> [Action item]: The output should be identical to the entries that follow.

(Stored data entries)
++++++++++

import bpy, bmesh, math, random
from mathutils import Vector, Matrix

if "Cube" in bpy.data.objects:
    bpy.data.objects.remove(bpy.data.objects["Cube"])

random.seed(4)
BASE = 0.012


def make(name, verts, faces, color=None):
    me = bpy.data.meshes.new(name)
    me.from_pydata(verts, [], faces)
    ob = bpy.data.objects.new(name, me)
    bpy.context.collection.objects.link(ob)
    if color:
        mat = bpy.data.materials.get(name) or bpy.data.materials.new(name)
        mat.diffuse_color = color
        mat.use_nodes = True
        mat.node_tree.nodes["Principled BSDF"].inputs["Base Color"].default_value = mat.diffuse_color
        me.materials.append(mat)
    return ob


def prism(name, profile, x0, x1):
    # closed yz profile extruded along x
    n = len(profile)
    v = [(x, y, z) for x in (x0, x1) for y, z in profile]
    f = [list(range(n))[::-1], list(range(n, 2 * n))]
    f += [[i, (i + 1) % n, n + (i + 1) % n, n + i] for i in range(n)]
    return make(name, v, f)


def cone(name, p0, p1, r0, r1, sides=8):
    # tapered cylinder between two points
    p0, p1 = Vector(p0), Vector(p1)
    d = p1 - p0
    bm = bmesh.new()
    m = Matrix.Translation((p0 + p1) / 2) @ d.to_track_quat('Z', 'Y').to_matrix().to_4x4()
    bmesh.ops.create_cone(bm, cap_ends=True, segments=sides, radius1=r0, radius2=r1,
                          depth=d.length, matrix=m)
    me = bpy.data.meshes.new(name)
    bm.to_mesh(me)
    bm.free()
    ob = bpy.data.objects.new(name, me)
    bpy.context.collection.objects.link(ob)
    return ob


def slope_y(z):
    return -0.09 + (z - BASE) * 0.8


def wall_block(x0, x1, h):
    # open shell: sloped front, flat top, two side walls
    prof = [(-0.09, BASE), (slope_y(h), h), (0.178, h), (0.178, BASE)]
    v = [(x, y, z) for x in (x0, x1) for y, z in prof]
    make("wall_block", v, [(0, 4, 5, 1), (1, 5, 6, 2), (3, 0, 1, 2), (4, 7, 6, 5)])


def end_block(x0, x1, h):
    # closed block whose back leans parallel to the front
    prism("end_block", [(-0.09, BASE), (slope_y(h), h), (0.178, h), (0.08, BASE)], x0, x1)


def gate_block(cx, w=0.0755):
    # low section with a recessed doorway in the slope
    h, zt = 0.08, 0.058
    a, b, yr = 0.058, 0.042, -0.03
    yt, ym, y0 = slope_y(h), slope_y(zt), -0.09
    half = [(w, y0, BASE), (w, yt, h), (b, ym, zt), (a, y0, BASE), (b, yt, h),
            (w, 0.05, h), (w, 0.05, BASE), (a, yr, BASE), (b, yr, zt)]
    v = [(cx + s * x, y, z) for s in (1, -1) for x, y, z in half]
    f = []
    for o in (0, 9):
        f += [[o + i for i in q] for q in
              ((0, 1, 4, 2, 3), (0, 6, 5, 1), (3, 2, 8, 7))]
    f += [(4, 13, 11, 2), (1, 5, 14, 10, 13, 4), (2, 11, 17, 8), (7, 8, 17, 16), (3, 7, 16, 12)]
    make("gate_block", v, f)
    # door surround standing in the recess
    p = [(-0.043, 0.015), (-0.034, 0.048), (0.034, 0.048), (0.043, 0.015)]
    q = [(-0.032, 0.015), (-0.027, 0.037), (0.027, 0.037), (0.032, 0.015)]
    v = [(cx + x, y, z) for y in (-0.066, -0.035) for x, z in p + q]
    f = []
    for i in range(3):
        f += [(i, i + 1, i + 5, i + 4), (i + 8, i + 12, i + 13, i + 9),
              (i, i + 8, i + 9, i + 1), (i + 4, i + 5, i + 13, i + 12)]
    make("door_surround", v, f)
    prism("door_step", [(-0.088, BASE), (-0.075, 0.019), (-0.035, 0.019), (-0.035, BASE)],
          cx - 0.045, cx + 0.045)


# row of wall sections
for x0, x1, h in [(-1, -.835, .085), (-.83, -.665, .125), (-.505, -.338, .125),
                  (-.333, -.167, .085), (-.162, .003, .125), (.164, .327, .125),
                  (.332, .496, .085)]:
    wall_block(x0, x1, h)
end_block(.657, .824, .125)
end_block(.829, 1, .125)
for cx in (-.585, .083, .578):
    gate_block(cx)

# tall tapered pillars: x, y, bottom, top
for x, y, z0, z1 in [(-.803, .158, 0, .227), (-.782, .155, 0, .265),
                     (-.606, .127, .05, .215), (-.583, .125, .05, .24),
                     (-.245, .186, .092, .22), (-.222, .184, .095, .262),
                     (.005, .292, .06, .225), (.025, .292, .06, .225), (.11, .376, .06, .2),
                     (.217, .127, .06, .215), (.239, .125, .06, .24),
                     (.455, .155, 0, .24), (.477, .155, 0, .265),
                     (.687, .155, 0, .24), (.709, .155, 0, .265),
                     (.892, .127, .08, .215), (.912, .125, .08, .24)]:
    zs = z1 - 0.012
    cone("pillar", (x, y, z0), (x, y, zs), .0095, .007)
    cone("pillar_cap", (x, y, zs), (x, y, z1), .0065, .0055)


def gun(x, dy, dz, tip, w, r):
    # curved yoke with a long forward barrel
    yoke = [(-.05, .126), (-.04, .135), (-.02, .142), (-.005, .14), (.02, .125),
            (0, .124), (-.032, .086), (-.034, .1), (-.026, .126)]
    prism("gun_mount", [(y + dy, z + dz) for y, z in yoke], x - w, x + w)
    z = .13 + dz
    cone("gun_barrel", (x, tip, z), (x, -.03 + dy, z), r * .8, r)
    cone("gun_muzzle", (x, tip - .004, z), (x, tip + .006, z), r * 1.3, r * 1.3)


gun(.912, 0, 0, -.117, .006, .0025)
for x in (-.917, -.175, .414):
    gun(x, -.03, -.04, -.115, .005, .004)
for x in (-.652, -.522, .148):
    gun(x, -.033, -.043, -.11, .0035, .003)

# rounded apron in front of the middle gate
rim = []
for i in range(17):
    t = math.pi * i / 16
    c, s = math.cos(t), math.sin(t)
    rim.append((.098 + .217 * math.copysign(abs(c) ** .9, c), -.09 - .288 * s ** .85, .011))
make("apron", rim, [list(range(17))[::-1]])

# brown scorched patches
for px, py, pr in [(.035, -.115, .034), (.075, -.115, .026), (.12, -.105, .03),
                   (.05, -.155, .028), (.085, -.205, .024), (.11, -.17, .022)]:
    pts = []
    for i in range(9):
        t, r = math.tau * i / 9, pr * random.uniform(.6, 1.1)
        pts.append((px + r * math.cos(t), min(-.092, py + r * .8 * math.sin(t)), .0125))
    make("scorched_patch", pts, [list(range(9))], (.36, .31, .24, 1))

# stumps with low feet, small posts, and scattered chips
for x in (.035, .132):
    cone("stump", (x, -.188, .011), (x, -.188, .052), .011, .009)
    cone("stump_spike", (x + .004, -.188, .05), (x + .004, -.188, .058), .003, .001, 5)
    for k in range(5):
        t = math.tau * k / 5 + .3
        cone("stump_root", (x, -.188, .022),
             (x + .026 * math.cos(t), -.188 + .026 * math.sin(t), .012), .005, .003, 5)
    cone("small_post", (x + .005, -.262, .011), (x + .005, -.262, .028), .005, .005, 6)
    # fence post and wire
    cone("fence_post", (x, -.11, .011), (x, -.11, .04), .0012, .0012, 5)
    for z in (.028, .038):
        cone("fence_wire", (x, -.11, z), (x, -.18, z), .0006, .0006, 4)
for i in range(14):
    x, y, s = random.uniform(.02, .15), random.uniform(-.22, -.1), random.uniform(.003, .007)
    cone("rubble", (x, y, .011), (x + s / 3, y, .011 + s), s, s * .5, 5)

++++++++++

> [Response to the exercise]:
import bpy, bmesh, math, random
from mathutils import Vector, Matrix

if "Cube" in bpy.data.objects:
    bpy.data.objects.remove(bpy.data.objects["Cube"])

random.seed(4)
BASE = 0.012


def make(name, verts, faces, color=None):
    me = bpy.data.meshes.new(name)
    me.from_pydata(verts, [], faces)
    ob = bpy.data.objects.new(name, me)
    bpy.context.collection.objects.link(ob)
    if color:
        mat = bpy.data.materials.get(name) or bpy.data.materials.new(name)
        mat.diffuse_color = color
        mat.use_nodes = True
        mat.node_tree.nodes["Principled BSDF"].inputs["Base Color"].default_value = mat.diffuse_color
        me.materials.append(mat)
    return ob


def prism(name, profile, x0, x1):
    # closed yz profile extruded along x
    n = len(profile)
    v = [(x, y, z) for x in (x0, x1) for y, z in profile]
    f = [list(range(n))[::-1], list(range(n, 2 * n))]
    f += [[i, (i + 1) % n, n + (i + 1) % n, n + i] for i in range(n)]
    return make(name, v, f)


def cone(name, p0, p1, r0, r1, sides=8):
    # tapered cylinder between two points
    p0, p1 = Vector(p0), Vector(p1)
    d = p1 - p0
    bm = bmesh.new()
    m = Matrix.Translation((p0 + p1) / 2) @ d.to_track_quat('Z', 'Y').to_matrix().to_4x4()
    bmesh.ops.create_cone(bm, cap_ends=True, segments=sides, radius1=r0, radius2=r1,
                          depth=d.length, matrix=m)
    me = bpy.data.meshes.new(name)
    bm.to_mesh(me)
    bm.free()
    ob = bpy.data.objects.new(name, me)
    bpy.context.collection.objects.link(ob)
    return ob


def slope_y(z):
    return -0.09 + (z - BASE) * 0.8


def wall_block(x0, x1, h):
    # open shell: sloped front, flat top, two side walls
    prof = [(-0.09, BASE), (slope_y(h), h), (0.178, h), (0.178, BASE)]
    v = [(x, y, z) for x in (x0, x1) for y, z in prof]
    make("wall_block", v, [(0, 4, 5, 1), (1, 5, 6, 2), (3, 0, 1, 2), (4, 7, 6, 5)])


def end_block(x0, x1, h):
    # closed block whose back leans parallel to the front
    prism("end_block", [(-0.09, BASE), (slope_y(h), h), (0.178, h), (0.08, BASE)], x0, x1)


def gate_block(cx, w=0.0755):
    # low section with a recessed doorway in the slope
    h, zt = 0.08, 0.058
    a, b, yr = 0.058, 0.042, -0.03
    yt, ym, y0 = slope_y(h), slope_y(zt), -0.09
    half = [(w, y0, BASE), (w, yt, h), (b, ym, zt), (a, y0, BASE), (b, yt, h),
            (w, 0.05, h), (w, 0.05, BASE), (a, yr, BASE), (b, yr, zt)]
    v = [(cx + s * x, y, z) for s in (1, -1) for x, y, z in half]
    f = []
    for o in (0, 9):
        f += [[o + i for i in q] for q in
              ((0, 1, 4, 2, 3), (0, 6, 5, 1), (3, 2, 8, 7))]
    f += [(4, 13, 11, 2), (1, 5, 14, 10, 13, 4), (2, 11, 17, 8), (7, 8, 17, 16), (3, 7, 16, 12)]
    make("gate_block", v, f)
    # door surround standing in the recess
    p = [(-0.043, 0.015), (-0.034, 0.048), (0.034, 0.048), (0.043, 0.015)]
    q = [(-0.032, 0.015), (-0.027, 0.037), (0.027, 0.037), (0.032, 0.015)]
    v = [(cx + x, y, z) for y in (-0.066, -0.035) for x, z in p + q]
    f = []
    for i in range(3):
        f += [(i, i + 1, i + 5, i + 4), (i + 8, i + 12, i + 13, i + 9),
              (i, i + 8, i + 9, i + 1), (i + 4, i + 5, i + 13, i + 12)]
    make("door_surround", v, f)
    prism("door_step", [(-0.088, BASE), (-0.075, 0.019), (-0.035, 0.019), (-0.035, BASE)],
          cx - 0.045, cx + 0.045)


# row of wall sections
for x0, x1, h in [(-1, -.835, .085), (-.83, -.665, .125), (-.505, -.338, .125),
                  (-.333, -.167, .085), (-.162, .003, .125), (.164, .327, .125),
                  (.332, .496, .085)]:
    wall_block(x0, x1, h)
end_block(.657, .824, .125)
end_block(.829, 1, .125)
for cx in (-.585, .083, .578):
    gate_block(cx)

# tall tapered pillars: x, y, bottom, top
for x, y, z0, z1 in [(-.803, .158, 0, .227), (-.782, .155, 0, .265),
                     (-.606, .127, .05, .215), (-.583, .125, .05, .24),
                     (-.245, .186, .092, .22), (-.222, .184, .095, .262),
                     (.005, .292, .06, .225), (.025, .292, .06, .225), (.11, .376, .06, .2),
                     (.217, .127, .06, .215), (.239, .125, .06, .24),
                     (.455, .155, 0, .24), (.477, .155, 0, .265),
                     (.687, .155, 0, .24), (.709, .155, 0, .265),
                     (.892, .127, .08, .215), (.912, .125, .08, .24)]:
    zs = z1 - 0.012
    cone("pillar", (x, y, z0), (x, y, zs), .0095, .007)
    cone("pillar_cap", (x, y, zs), (x, y, z1), .0065, .0055)


def gun(x, dy, dz, tip, w, r):
    # curved yoke with a long forward barrel
    yoke = [(-.05, .126), (-.04, .135), (-.02, .142), (-.005, .14), (.02, .125),
            (0, .124), (-.032, .086), (-.034, .1), (-.026, .126)]
    prism("gun_mount", [(y + dy, z + dz) for y, z in yoke], x - w, x + w)
    z = .13 + dz
    cone("gun_barrel", (x, tip, z), (x, -.03 + dy, z), r * .8, r)
    cone("gun_muzzle", (x, tip - .004, z), (x, tip + .006, z), r * 1.3, r * 1.3)


gun(.912, 0, 0, -.117, .006, .0025)
for x in (-.917, -.175, .414):
    gun(x, -.03, -.04, -.115, .005, .004)
for x in (-.652, -.522, .148):
    gun(x, -.033, -.043, -.11, .0035, .003)

# rounded apron in front of the middle gate
rim = []
for i in range(17):
    t = math.pi * i / 16
    c, s = math.cos(t), math.sin(t)
    rim.append((.098 + .217 * math.copysign(abs(c) ** .9, c), -.09 - .288 * s ** .85, .011))
make("apron", rim, [list(range(17))[::-1]])

# brown scorched patches
for px, py, pr in [(.035, -.115, .034), (.075, -.115, .026), (.12, -.105, .03),
                   (.05, -.155, .028), (.085, -.205, .024), (.11, -.17, .022)]:
    pts = []
    for i in range(9):
        t, r = math.tau * i / 9, pr * random.uniform(.6, 1.1)
        pts.append((px + r * math.cos(t), min(-.092, py + r * .8 * math.sin(t)), .0125))
    make("scorched_patch", pts, [list(range(9))], (.36, .31, .24, 1))

# stumps with low feet, small posts, and scattered chips
for x in (.035, .132):
    cone("stump", (x, -.188, .011), (x, -.188, .052), .011, .009)
    cone("stump_spike", (x + .004, -.188, .05), (x + .004, -.188, .058), .003, .001, 5)
    for k in range(5):
        t = math.tau * k / 5 + .3
        cone("stump_root", (x, -.188, .022),
             (x + .026 * math.cos(t), -.188 + .026 * math.sin(t), .012), .005, .003, 5)
    cone("small_post", (x + .005, -.262, .011), (x + .005, -.262, .028), .005, .005, 6)
    # fence post and wire
    cone("fence_post", (x, -.11, .011), (x, -.11, .04), .0012, .0012, 5)
    for z in (.028, .038):
        cone("fence_wire", (x, -.11, z), (x, -.18, z), .0006, .0006, 4)
for i in range(14):
    x, y, s = random.uniform(.02, .15), random.uniform(-.22, -.1), random.uniform(.003, .007)
    cone("rubble", (x, y, .011), (x + s / 3, y, .011 + s), s, s * .5, 5)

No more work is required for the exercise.